Output each record below exactly, leaving any picture out of the copy.
STORED DATA Start Marker
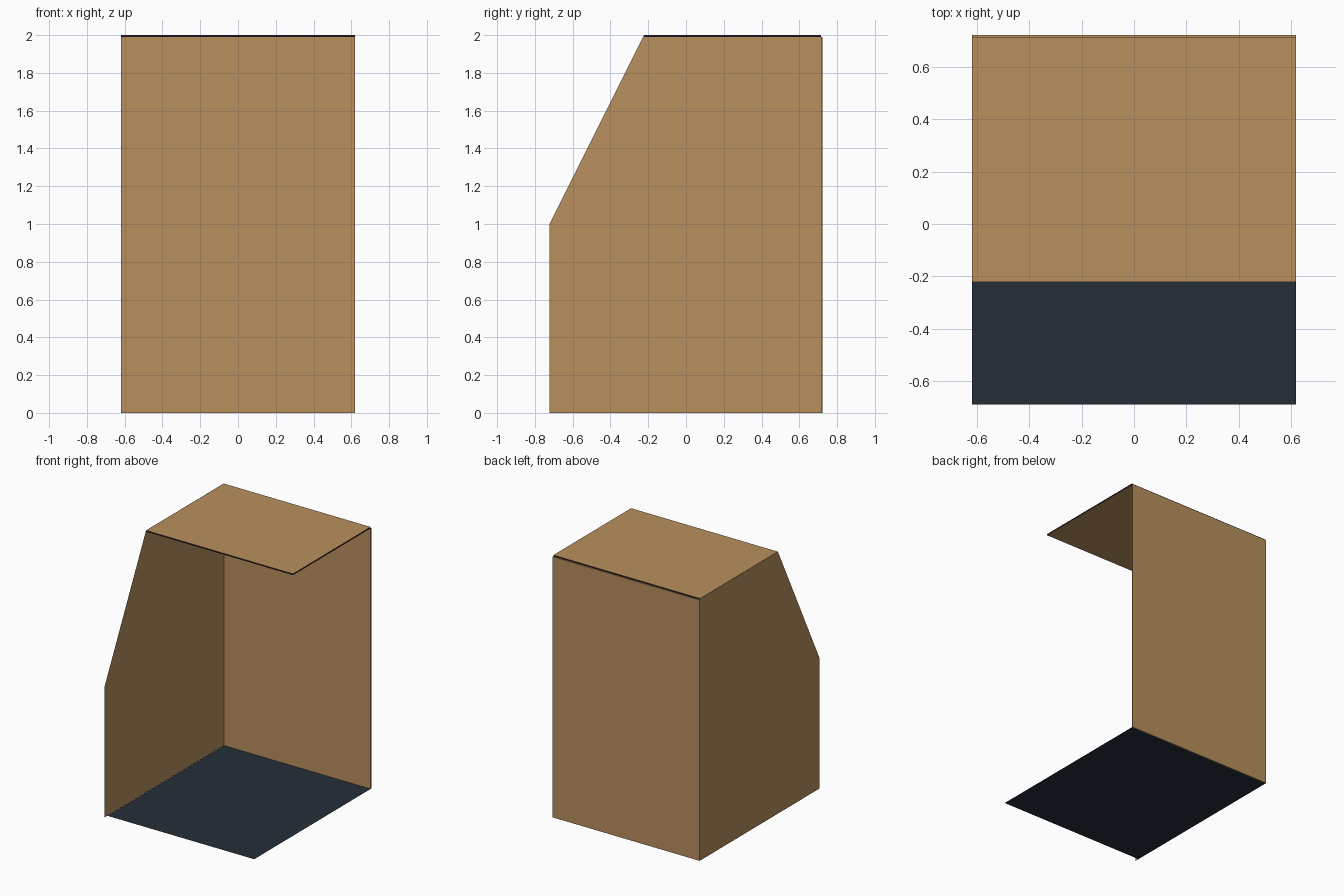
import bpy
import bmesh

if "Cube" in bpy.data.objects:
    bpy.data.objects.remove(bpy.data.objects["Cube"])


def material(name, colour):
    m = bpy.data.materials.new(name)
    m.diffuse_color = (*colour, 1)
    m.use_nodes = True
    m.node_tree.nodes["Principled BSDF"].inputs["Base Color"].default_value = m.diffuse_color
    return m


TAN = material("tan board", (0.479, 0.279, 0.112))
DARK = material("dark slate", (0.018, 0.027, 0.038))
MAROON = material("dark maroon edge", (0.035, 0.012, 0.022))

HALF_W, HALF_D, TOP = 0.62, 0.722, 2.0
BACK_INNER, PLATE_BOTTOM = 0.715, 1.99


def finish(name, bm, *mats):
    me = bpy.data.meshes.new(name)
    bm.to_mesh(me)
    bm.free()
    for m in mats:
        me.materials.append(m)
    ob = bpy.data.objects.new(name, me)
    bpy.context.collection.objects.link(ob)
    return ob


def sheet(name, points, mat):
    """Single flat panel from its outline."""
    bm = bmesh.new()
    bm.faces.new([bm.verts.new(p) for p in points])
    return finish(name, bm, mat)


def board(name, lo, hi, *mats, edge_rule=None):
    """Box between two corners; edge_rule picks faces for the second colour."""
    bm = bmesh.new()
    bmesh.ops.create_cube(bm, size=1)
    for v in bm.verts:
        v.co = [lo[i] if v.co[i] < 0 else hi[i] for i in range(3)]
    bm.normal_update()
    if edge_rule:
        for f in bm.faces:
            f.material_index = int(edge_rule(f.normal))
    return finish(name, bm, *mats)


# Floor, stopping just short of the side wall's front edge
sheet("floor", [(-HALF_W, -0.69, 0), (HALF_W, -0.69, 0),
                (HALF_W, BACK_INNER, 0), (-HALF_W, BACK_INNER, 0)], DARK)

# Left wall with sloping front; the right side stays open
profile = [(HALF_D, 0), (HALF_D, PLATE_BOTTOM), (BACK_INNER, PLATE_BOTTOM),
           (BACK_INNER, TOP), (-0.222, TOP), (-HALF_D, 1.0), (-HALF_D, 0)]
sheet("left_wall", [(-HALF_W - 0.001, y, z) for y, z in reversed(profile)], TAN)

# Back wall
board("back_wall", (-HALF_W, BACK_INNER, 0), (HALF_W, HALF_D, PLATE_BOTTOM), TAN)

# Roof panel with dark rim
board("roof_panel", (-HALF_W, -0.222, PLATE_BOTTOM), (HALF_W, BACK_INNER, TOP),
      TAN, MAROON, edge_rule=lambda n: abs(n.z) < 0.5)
STORED DATA End Marker
### RESPONSE TO THIS TASK:
import bpy
import bmesh

if "Cube" in bpy.data.objects:
    bpy.data.objects.remove(bpy.data.objects["Cube"])


def material(name, colour):
    m = bpy.data.materials.new(name)
    m.diffuse_color = (*colour, 1)
    m.use_nodes = True
    m.node_tree.nodes["Principled BSDF"].inputs["Base Color"].default_value = m.diffuse_color
    return m


TAN = material("tan board", (0.479, 0.279, 0.112))
DARK = material("dark slate", (0.018, 0.027, 0.038))
MAROON = material("dark maroon edge", (0.035, 0.012, 0.022))

HALF_W, HALF_D, TOP = 0.62, 0.722, 2.0
BACK_INNER, PLATE_BOTTOM = 0.715, 1.99


def finish(name, bm, *mats):
    me = bpy.data.meshes.new(name)
    bm.to_mesh(me)
    bm.free()
    for m in mats:
        me.materials.append(m)
    ob = bpy.data.objects.new(name, me)
    bpy.context.collection.objects.link(ob)
    return ob


def sheet(name, points, mat):
    """Single flat panel from its outline."""
    bm = bmesh.new()
    bm.faces.new([bm.verts.new(p) for p in points])
    return finish(name, bm, mat)


def board(name, lo, hi, *mats, edge_rule=None):
    """Box between two corners; edge_rule picks faces for the second colour."""
    bm = bmesh.new()
    bmesh.ops.create_cube(bm, size=1)
    for v in bm.verts:
        v.co = [lo[i] if v.co[i] < 0 else hi[i] for i in range(3)]
    bm.normal_update()
    if edge_rule:
        for f in bm.faces:
            f.material_index = int(edge_rule(f.normal))
    return finish(name, bm, *mats)


# Floor, stopping just short of the side wall's front edge
sheet("floor", [(-HALF_W, -0.69, 0), (HALF_W, -0.69, 0),
                (HALF_W, BACK_INNER, 0), (-HALF_W, BACK_INNER, 0)], DARK)

# Left wall with sloping front; the right side stays open
profile = [(HALF_D, 0), (HALF_D, PLATE_BOTTOM), (BACK_INNER, PLATE_BOTTOM),
           (BACK_INNER, TOP), (-0.222, TOP), (-HALF_D, 1.0), (-HALF_D, 0)]
sheet("left_wall", [(-HALF_W - 0.001, y, z) for y, z in reversed(profile)], TAN)

# Back wall
board("back_wall", (-HALF_W, BACK_INNER, 0), (HALF_W, HALF_D, PLATE_BOTTOM), TAN)

# Roof panel with dark rim
board("roof_panel", (-HALF_W, -0.222, PLATE_BOTTOM), (HALF_W, BACK_INNER, TOP),
      TAN, MAROON, edge_rule=lambda n: abs(n.z) < 0.5)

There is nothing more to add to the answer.